YOUR INSTRUCTIONS
Copy out each line of the data that holds the string "wood".

Stored entries
[Start of section]
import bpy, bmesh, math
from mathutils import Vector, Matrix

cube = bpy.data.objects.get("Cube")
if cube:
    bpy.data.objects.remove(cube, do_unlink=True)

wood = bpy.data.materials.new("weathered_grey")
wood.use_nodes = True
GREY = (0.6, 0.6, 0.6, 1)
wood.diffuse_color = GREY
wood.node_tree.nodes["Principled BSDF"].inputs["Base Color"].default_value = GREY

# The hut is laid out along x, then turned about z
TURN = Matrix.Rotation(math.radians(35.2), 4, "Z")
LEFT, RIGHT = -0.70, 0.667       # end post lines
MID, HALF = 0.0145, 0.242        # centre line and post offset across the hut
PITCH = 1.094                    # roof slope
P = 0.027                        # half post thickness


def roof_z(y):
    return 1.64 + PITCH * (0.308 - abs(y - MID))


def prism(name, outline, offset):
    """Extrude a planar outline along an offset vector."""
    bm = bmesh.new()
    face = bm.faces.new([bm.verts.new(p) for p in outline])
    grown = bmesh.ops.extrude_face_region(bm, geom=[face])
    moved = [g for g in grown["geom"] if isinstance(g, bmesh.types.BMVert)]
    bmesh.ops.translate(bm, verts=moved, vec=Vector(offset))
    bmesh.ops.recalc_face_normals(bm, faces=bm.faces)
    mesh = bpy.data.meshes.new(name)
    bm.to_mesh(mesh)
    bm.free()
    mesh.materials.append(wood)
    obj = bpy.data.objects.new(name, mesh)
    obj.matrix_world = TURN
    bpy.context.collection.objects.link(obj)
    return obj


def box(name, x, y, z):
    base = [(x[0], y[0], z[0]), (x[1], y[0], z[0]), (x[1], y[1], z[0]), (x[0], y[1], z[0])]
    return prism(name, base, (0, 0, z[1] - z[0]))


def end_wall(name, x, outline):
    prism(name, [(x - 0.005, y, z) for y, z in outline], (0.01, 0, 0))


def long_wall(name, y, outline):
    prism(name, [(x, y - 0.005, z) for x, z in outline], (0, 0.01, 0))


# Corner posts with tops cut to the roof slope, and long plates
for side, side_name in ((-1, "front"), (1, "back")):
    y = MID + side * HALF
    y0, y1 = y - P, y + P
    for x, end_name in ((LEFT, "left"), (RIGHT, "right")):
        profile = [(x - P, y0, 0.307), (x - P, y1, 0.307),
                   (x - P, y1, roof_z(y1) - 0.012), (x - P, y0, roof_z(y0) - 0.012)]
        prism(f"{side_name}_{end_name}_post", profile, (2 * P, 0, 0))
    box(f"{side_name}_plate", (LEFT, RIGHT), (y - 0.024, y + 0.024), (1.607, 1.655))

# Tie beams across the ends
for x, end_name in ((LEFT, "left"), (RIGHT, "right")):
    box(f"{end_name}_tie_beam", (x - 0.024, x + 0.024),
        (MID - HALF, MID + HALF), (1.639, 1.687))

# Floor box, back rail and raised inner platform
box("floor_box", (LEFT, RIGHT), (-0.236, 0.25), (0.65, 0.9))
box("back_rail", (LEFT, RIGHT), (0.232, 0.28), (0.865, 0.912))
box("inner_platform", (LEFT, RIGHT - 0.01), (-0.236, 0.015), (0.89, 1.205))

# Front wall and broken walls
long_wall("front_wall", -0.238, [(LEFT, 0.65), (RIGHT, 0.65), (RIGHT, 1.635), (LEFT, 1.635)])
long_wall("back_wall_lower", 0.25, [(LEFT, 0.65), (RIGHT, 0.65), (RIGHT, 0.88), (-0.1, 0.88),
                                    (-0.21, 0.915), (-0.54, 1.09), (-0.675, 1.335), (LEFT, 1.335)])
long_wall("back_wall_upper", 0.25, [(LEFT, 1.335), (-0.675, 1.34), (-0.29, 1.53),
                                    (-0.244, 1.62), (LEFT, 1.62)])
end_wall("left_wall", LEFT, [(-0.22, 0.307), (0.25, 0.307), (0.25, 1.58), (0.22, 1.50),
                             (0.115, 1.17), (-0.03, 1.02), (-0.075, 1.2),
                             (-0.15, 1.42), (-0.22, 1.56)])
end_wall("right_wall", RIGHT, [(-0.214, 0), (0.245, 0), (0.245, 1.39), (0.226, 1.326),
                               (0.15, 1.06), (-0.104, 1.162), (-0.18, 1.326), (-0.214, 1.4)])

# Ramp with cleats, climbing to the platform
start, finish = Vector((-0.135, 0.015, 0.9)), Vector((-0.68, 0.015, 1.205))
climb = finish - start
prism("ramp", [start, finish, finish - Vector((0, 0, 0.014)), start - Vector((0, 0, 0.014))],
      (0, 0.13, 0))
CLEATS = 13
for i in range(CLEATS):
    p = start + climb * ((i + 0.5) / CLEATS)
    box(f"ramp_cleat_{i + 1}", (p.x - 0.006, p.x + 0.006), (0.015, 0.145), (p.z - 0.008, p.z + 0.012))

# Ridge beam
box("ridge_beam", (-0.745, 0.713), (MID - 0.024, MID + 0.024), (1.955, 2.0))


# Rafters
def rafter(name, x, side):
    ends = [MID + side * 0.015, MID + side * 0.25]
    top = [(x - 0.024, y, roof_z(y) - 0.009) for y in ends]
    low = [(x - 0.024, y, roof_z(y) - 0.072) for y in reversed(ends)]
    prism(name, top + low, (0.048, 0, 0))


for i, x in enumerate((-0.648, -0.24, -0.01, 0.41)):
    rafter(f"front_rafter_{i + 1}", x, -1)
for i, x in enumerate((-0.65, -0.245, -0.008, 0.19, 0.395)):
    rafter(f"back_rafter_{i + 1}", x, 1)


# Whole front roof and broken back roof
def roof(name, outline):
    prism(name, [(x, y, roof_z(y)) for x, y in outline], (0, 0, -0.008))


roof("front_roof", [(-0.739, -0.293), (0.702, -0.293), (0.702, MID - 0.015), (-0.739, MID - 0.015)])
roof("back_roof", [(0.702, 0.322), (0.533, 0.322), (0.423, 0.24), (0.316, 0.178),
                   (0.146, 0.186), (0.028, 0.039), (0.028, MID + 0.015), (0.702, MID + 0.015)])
[End of section]
[Start of section]
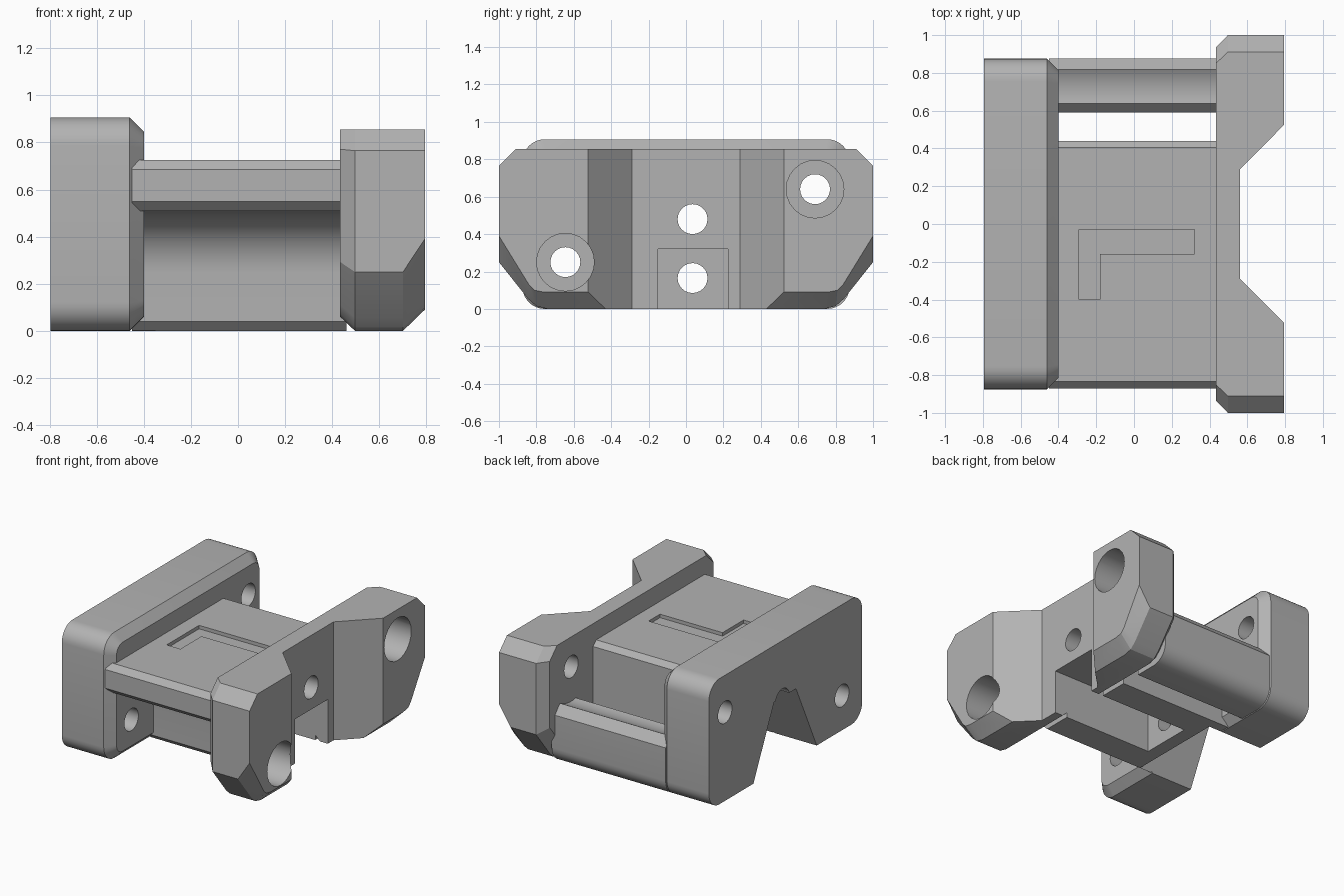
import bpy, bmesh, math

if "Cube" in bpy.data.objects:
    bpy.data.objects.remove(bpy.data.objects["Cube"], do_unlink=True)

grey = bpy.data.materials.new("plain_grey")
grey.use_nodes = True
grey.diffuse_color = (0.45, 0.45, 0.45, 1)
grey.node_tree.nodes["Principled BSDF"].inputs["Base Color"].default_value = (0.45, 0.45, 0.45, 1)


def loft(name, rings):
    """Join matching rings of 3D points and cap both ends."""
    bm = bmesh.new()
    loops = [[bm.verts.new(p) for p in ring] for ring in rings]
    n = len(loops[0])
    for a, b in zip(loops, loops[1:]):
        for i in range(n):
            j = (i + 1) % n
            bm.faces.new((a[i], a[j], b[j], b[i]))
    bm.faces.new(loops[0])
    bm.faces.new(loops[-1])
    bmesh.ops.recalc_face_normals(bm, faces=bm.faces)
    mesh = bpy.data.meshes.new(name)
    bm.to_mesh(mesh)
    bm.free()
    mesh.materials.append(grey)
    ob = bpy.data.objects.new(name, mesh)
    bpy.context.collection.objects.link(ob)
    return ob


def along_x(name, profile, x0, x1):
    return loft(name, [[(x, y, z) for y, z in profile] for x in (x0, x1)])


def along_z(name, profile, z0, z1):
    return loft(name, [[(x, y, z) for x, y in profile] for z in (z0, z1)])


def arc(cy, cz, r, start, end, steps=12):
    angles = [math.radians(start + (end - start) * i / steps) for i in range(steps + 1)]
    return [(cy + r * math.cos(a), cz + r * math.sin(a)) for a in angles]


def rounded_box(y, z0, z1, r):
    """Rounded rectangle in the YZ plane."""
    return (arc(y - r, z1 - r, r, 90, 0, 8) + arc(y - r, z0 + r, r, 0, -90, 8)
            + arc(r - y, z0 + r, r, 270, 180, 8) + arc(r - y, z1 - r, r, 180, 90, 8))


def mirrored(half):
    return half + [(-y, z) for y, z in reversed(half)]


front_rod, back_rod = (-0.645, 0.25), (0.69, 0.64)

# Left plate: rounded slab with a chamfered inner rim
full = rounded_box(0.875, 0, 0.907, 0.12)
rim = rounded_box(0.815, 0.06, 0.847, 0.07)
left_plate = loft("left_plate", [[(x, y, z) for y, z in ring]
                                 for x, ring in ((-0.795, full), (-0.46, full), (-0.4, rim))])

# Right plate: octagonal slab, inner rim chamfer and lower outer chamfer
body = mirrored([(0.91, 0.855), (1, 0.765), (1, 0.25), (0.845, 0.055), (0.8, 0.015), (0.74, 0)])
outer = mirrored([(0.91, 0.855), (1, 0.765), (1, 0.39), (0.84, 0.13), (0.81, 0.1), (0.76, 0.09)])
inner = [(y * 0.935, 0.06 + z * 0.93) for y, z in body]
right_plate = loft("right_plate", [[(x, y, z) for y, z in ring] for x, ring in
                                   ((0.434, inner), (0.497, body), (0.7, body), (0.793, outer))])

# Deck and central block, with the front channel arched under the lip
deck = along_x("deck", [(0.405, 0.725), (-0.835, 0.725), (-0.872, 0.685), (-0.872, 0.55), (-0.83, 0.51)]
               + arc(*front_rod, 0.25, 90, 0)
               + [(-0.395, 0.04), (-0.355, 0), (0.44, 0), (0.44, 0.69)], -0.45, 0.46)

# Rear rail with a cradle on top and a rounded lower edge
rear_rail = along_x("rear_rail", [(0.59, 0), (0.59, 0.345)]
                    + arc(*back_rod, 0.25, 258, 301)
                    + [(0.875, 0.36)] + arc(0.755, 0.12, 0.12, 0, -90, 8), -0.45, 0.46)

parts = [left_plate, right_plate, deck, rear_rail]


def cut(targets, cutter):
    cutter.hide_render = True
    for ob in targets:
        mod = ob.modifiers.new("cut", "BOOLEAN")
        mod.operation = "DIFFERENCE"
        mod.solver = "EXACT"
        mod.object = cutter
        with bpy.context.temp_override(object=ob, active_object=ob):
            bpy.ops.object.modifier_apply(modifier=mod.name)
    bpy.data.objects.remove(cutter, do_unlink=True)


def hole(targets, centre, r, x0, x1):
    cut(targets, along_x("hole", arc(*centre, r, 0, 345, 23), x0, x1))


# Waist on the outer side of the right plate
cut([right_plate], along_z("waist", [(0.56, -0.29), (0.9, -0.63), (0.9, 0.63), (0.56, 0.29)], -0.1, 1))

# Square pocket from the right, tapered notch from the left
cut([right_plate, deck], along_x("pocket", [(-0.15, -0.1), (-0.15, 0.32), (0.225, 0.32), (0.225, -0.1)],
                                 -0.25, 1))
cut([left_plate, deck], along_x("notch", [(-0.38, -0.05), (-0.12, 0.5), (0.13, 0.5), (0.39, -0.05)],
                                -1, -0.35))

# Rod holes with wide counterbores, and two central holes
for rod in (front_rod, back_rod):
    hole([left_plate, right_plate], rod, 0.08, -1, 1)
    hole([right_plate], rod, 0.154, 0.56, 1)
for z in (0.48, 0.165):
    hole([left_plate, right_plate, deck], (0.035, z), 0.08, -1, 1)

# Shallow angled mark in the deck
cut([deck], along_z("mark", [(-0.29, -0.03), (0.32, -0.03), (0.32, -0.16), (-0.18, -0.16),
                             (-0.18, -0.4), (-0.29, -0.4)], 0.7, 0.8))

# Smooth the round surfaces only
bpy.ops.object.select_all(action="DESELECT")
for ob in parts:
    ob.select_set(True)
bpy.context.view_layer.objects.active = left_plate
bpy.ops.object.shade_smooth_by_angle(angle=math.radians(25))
[End of section]
FINISHED TASK
wood = bpy.data.materials.new("weathered_grey")
wood.use_nodes = True
wood.diffuse_color = GREY
wood.node_tree.nodes["Principled BSDF"].inputs["Base Color"].default_value = GREY
    mesh.materials.append(wood)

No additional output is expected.